Directions for this task.
Take each line from the entries that holds "name" and copy it out.

(Entries taken from a collection)
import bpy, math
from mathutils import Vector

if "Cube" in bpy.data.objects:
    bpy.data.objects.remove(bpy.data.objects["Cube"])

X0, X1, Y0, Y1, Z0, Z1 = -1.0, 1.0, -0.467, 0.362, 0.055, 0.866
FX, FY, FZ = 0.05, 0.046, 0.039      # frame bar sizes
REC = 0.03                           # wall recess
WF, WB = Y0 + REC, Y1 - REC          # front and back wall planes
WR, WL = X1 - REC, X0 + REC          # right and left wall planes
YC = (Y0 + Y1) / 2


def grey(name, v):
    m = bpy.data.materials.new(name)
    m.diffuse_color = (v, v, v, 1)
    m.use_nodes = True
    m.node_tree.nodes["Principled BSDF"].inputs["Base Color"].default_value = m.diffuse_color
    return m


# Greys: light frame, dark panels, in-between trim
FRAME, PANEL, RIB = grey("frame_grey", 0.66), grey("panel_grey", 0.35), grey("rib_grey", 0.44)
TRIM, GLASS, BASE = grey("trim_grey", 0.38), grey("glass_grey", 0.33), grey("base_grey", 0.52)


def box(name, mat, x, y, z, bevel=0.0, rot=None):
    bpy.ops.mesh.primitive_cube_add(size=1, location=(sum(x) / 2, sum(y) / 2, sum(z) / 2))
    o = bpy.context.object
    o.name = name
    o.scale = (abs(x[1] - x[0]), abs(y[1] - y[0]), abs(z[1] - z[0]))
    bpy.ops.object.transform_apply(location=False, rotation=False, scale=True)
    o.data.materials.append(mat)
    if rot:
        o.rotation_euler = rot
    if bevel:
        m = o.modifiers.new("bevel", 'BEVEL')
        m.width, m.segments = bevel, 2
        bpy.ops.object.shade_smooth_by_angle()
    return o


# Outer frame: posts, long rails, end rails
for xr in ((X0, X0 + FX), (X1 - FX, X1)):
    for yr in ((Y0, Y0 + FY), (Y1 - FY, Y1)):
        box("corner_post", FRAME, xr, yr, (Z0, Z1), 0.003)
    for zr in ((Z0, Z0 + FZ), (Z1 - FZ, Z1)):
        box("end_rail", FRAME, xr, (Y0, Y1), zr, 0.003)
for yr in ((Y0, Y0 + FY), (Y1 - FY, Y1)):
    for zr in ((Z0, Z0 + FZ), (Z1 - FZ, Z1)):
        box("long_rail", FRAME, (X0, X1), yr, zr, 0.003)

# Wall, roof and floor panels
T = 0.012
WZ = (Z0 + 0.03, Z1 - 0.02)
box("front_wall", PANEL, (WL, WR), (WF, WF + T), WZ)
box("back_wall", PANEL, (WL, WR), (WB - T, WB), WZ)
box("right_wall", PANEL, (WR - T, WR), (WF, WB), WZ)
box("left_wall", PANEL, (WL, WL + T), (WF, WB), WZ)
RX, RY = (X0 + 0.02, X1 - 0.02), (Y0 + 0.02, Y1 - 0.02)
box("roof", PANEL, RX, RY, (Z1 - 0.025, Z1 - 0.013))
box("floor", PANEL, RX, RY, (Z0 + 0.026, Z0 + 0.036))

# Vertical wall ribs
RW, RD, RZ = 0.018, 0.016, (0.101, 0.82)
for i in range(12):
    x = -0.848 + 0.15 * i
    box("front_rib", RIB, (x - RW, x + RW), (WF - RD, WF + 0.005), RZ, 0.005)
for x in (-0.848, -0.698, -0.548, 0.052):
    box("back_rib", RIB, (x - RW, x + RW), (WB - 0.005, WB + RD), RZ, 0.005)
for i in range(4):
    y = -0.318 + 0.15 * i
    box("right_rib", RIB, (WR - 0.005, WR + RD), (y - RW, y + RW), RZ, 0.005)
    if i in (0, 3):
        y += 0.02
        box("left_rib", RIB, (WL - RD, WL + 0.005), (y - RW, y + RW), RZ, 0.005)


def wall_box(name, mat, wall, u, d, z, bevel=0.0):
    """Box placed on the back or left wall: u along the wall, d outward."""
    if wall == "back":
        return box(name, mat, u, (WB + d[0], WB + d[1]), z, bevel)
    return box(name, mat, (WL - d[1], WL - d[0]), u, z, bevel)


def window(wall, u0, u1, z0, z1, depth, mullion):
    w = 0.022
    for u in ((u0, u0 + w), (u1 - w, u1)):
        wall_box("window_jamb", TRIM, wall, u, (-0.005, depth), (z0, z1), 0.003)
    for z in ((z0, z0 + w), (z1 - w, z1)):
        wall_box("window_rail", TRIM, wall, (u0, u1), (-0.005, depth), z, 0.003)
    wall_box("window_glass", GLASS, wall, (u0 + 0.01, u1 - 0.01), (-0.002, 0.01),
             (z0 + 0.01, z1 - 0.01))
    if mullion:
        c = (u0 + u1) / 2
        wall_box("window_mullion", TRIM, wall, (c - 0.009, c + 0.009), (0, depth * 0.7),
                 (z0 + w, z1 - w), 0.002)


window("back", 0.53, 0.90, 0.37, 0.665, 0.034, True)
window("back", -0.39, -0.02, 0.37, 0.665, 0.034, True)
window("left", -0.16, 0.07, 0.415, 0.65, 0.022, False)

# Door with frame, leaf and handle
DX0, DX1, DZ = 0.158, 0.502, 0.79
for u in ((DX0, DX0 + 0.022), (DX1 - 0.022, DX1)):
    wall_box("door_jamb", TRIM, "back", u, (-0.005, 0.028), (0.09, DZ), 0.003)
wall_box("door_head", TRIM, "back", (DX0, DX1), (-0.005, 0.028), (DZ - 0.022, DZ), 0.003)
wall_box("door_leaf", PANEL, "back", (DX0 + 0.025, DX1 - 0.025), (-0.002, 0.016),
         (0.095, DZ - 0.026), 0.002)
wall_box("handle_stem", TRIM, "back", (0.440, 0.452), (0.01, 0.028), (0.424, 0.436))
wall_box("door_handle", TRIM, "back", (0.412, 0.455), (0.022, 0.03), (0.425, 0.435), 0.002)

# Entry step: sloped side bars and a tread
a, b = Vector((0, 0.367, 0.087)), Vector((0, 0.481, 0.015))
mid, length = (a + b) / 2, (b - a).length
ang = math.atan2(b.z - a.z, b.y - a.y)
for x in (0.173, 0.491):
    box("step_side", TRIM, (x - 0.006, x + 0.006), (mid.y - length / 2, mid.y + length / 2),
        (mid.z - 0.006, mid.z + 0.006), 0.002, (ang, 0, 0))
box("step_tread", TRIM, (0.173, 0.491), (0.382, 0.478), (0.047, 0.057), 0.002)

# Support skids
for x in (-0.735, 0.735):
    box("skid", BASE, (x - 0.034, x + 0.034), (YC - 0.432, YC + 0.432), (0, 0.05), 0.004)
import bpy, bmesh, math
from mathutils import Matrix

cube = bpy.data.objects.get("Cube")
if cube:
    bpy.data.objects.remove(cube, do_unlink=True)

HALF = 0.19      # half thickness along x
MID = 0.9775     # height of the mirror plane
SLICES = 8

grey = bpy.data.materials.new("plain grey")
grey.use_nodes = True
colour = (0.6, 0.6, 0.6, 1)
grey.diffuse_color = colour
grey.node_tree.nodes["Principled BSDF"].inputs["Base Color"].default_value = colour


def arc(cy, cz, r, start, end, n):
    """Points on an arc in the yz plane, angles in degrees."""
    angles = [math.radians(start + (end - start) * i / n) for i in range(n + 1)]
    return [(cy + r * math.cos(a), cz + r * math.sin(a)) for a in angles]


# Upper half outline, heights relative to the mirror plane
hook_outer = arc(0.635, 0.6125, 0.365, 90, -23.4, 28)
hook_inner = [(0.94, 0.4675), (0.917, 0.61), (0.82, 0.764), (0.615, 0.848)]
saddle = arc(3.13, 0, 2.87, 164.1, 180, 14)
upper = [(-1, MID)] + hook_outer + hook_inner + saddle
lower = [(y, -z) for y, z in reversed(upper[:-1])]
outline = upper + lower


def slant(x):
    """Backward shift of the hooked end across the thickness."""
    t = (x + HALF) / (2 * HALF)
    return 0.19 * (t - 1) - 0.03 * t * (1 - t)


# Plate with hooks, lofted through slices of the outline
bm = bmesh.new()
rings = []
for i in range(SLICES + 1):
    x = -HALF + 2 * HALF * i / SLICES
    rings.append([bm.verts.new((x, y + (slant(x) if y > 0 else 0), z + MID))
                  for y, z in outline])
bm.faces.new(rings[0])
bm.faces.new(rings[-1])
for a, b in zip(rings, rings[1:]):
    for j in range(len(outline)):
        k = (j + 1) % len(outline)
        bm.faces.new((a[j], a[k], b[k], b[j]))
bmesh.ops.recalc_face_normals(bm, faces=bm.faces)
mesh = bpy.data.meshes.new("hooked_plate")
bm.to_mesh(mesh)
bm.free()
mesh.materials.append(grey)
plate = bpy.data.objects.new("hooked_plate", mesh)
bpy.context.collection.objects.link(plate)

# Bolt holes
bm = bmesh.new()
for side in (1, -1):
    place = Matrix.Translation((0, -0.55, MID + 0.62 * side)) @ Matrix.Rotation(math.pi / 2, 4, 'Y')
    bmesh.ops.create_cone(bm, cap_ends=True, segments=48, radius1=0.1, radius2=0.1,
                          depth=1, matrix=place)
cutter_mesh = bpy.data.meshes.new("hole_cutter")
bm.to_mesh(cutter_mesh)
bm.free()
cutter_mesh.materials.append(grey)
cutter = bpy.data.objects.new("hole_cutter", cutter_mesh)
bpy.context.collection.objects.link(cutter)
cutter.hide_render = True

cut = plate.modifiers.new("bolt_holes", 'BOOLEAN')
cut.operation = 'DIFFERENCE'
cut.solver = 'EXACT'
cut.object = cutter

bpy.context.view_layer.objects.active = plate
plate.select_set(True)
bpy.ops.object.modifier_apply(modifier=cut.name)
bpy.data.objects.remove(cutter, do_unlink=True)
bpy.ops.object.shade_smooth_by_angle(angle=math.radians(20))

Task response.
def grey(name, v):
    m = bpy.data.materials.new(name)
def box(name, mat, x, y, z, bevel=0.0, rot=None):
    o.name = name
def wall_box(name, mat, wall, u, d, z, bevel=0.0):
        return box(name, mat, u, (WB + d[0], WB + d[1]), z, bevel)
    return box(name, mat, (WL - d[1], WL - d[0]), u, z, bevel)
bpy.ops.object.modifier_apply(modifier=cut.name)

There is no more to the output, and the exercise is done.